▶ [Exercise]:
Among the entries below, find the lines with "bmesh" and copy them.

▶ [Input data]:

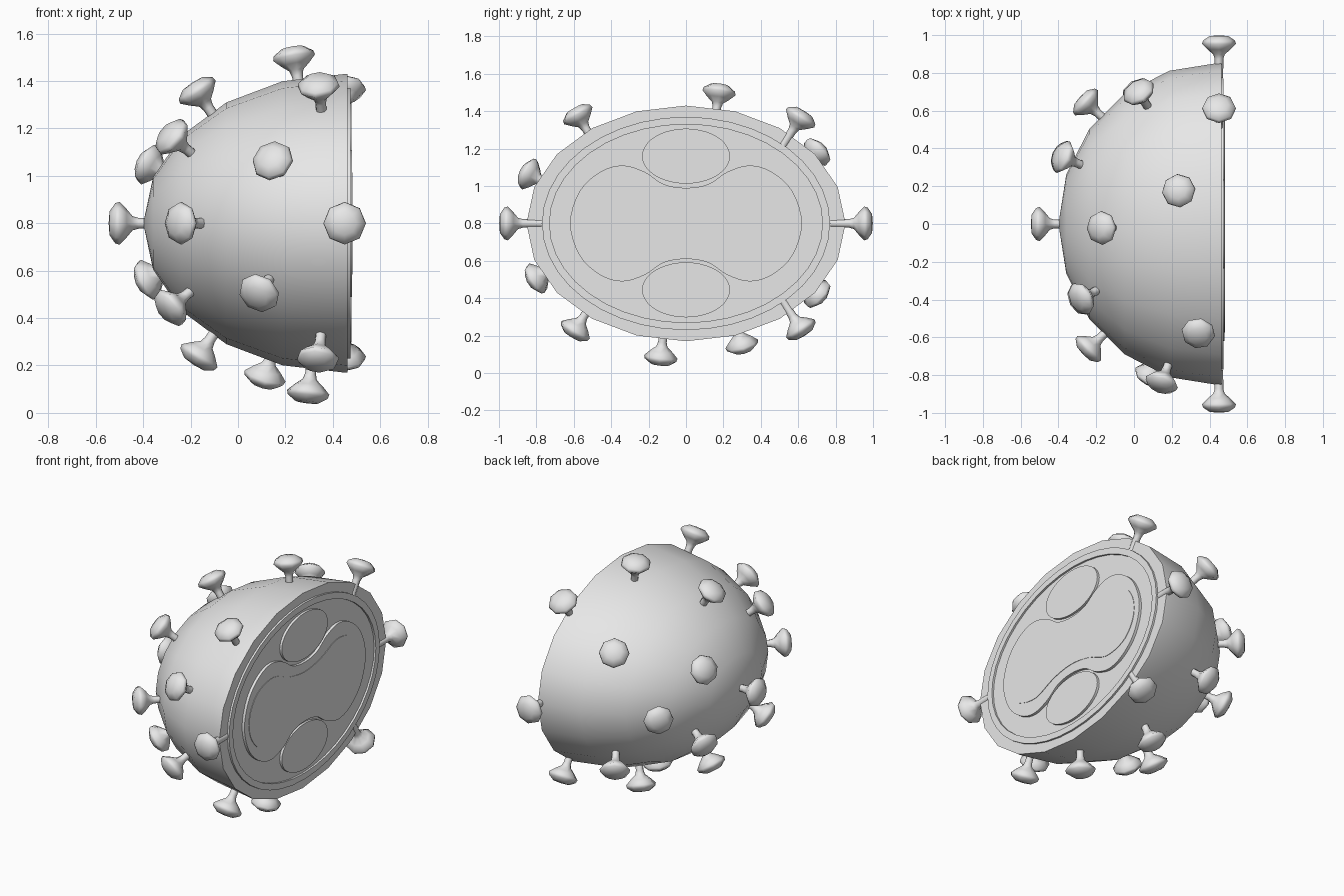
import bpy
import bmesh
from math import sin, cos, pi, radians
from mathutils import Matrix, Vector

cube = bpy.data.objects.get("Cube")
if cube:
    bpy.data.objects.remove(cube, do_unlink=True)

grey = bpy.data.materials.new("light_grey")
grey.use_nodes = True
grey.diffuse_color = (0.8, 0.8, 0.8, 1)
grey.node_tree.nodes["Principled BSDF"].inputs["Base Color"].default_value = (0.8, 0.8, 0.8, 1)

CENTRE = Vector((0.45, 0, 0.8))
RADII = Vector((0.85, 0.853, 0.63))
# local x, y, z become world y, z, x, so that flat shapes face +x
FACE = Matrix(((0, 0, 1), (1, 0, 0), (0, 1, 0))).to_4x4()


def finish(bm, name, angle):
    bmesh.ops.recalc_face_normals(bm, faces=bm.faces)
    mesh = bpy.data.meshes.new(name)
    bm.to_mesh(mesh)
    bm.free()
    mesh.materials.append(grey)
    obj = bpy.data.objects.new(name, mesh)
    bpy.context.collection.objects.link(obj)
    bpy.ops.object.select_all(action="DESELECT")
    obj.select_set(True)
    bpy.context.view_layer.objects.active = obj
    bpy.ops.object.shade_smooth_by_angle(angle=radians(angle))
    return obj


def lathe(name, profile, sides, matrix, angle):
    """Revolve (radius, height) points about local z."""
    bm = bmesh.new()
    verts = [bm.verts.new((r, 0, h)) for r, h in profile]
    edges = [bm.edges.new(pair) for pair in zip(verts, verts[1:])]
    bmesh.ops.spin(bm, geom=verts + edges, cent=(0, 0, 0), axis=(0, 0, 1),
                   angle=2 * pi, steps=sides)
    bmesh.ops.remove_doubles(bm, verts=bm.verts, dist=0.0005)
    bm.transform(matrix)
    return finish(bm, name, angle)


def plate(name, outline, bottom, top, hole=None):
    """Raise a (y, z) outline from x = bottom to x = top, or a band if it has a hole."""
    bm = bmesh.new()
    loops = []
    for line in [outline] + ([hole] if hole else []):
        for x in (bottom, top):
            loops.append([bm.verts.new((x, y, CENTRE.z + z)) for y, z in line])
    n = len(outline)

    def bridge(a, b):
        for i in range(n):
            j = (i + 1) % n
            bm.faces.new((a[i], a[j], b[j], b[i]))

    bridge(loops[0], loops[1])
    if hole:
        bridge(loops[1], loops[3])
        bridge(loops[3], loops[2])
        bridge(loops[2], loops[0])
    else:
        bm.faces.new(loops[0])
        bm.faces.new(loops[1])
    return finish(bm, name, 35)


def ellipse(w, h, z=0, n=40):
    return [(w * cos(2 * pi * i / n), z + h * sin(2 * pi * i / n)) for i in range(n)]


def mirrored_curve(quarter, steps=4):
    """Mirror a quarter outline four ways and smooth it into a closed curve."""
    right = quarter + [(y, -z) for y, z in quarter[-2::-1]]
    pts = [Vector(p) for p in right + [(-y, z) for y, z in right[-2:0:-1]]]
    out = []
    for i in range(len(pts)):
        a, b, c, d = (pts[(i + k) % len(pts)] for k in (-1, 0, 1, 2))
        for s in range(steps):
            t = s / steps
            p = 0.5 * (2 * b + (c - a) * t + (2 * a - 5 * b + 4 * c - d) * t ** 2
                       + (3 * b - a - 3 * c + d) * t ** 3)
            out.append((p.x, p.y))
    return out


# half-ellipsoid shell with a short rim and a flat cut face
dome = [(sin(i * pi / 10), -cos(i * pi / 10)) for i in range(6)]
dome += [(1, 0.015), (0, 0.015)]
scale = Matrix.Diagonal((RADII.x, RADII.y, RADII.z, 1))
lathe("shell", dome, 20, Matrix.Translation(CENTRE) @ scale @ FACE, 40)

# layers on the cut face
plate("membrane_ring", ellipse(0.77, 0.57), 0.45, 0.475, ellipse(0.73, 0.53))
plate("core_wall", mirrored_curve([(0, 0.19), (0.12, 0.21), (0.22, 0.275), (0.34, 0.31),
                                   (0.46, 0.275), (0.57, 0.17), (0.62, 0)]), 0.45, 0.48)
plate("core", mirrored_curve([(0, 0.13), (0.16, 0.155), (0.32, 0.215), (0.47, 0.185),
                              (0.55, 0.1), (0.575, 0)]), 0.45, 0.483)
for side, z in (("upper", 0.36), ("lower", -0.355)):
    plate(side + "_side_body", ellipse(0.235, 0.147, z), 0.45, 0.478)

# mushroom-shaped spikes standing along the surface normal
SPIKE = [(0, -0.08), (0.022, -0.08), (0.023, 0.02), (0.03, 0.045), (0.06, 0.07),
         (0.09, 0.1), (0.085, 0.118), (0.05, 0.142), (0, 0.146)]


def normal_at(p):
    return Vector((p[i] / RADII[i] ** 2 for i in range(3))).normalized()


def spike(name, head):
    offset = Vector(head) - CENTRE
    foot = offset.copy()
    for _ in range(12):
        foot = offset - 0.1 * normal_at(foot)
        foot /= Vector((foot[i] / RADII[i] for i in range(3))).length
    turn = normal_at(foot).to_track_quat("Z", "Y").to_matrix().to_4x4()
    lathe(name, SPIKE, 8, Matrix.Translation(CENTRE + foot) @ turn, 65)


HEADS = [
    (0.22, 0.19, 1.55), (0.34, -0.58, 1.38), (0.45, 0.62, 1.37), (0, 0.74, 1.2),
    (-0.14, -0.02, 1.33), (-0.25, -0.38, 1.15), (-0.39, 0.36, 1.05), (0.15, -0.83, 1.06),
    (-0.49, 0, 0.8), (-0.24, -0.66, 0.8), (-0.25, 0.64, 0.8), (0.45, -0.95, 0.8),
    (0.45, 0.95, 0.8), (0.08, -0.82, 0.5), (0.34, -0.58, 0.24), (0.45, 0.61, 0.24),
    (0, 0.73, 0.41), (0.29, -0.14, 0.06), (0.1, 0.31, 0.13), (-0.14, -0.02, 0.26),
    (-0.25, -0.38, 0.46), (-0.39, 0.36, 0.56),
]
for number, head in enumerate(HEADS, 1):
    spike(f"spike_{number}", head)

▶ [Task result]:
import bmesh
    bmesh.ops.recalc_face_normals(bm, faces=bm.faces)
    bm = bmesh.new()
    bmesh.ops.spin(bm, geom=verts + edges, cent=(0, 0, 0), axis=(0, 0, 1),
    bmesh.ops.remove_doubles(bm, verts=bm.verts, dist=0.0005)
    bm = bmesh.new()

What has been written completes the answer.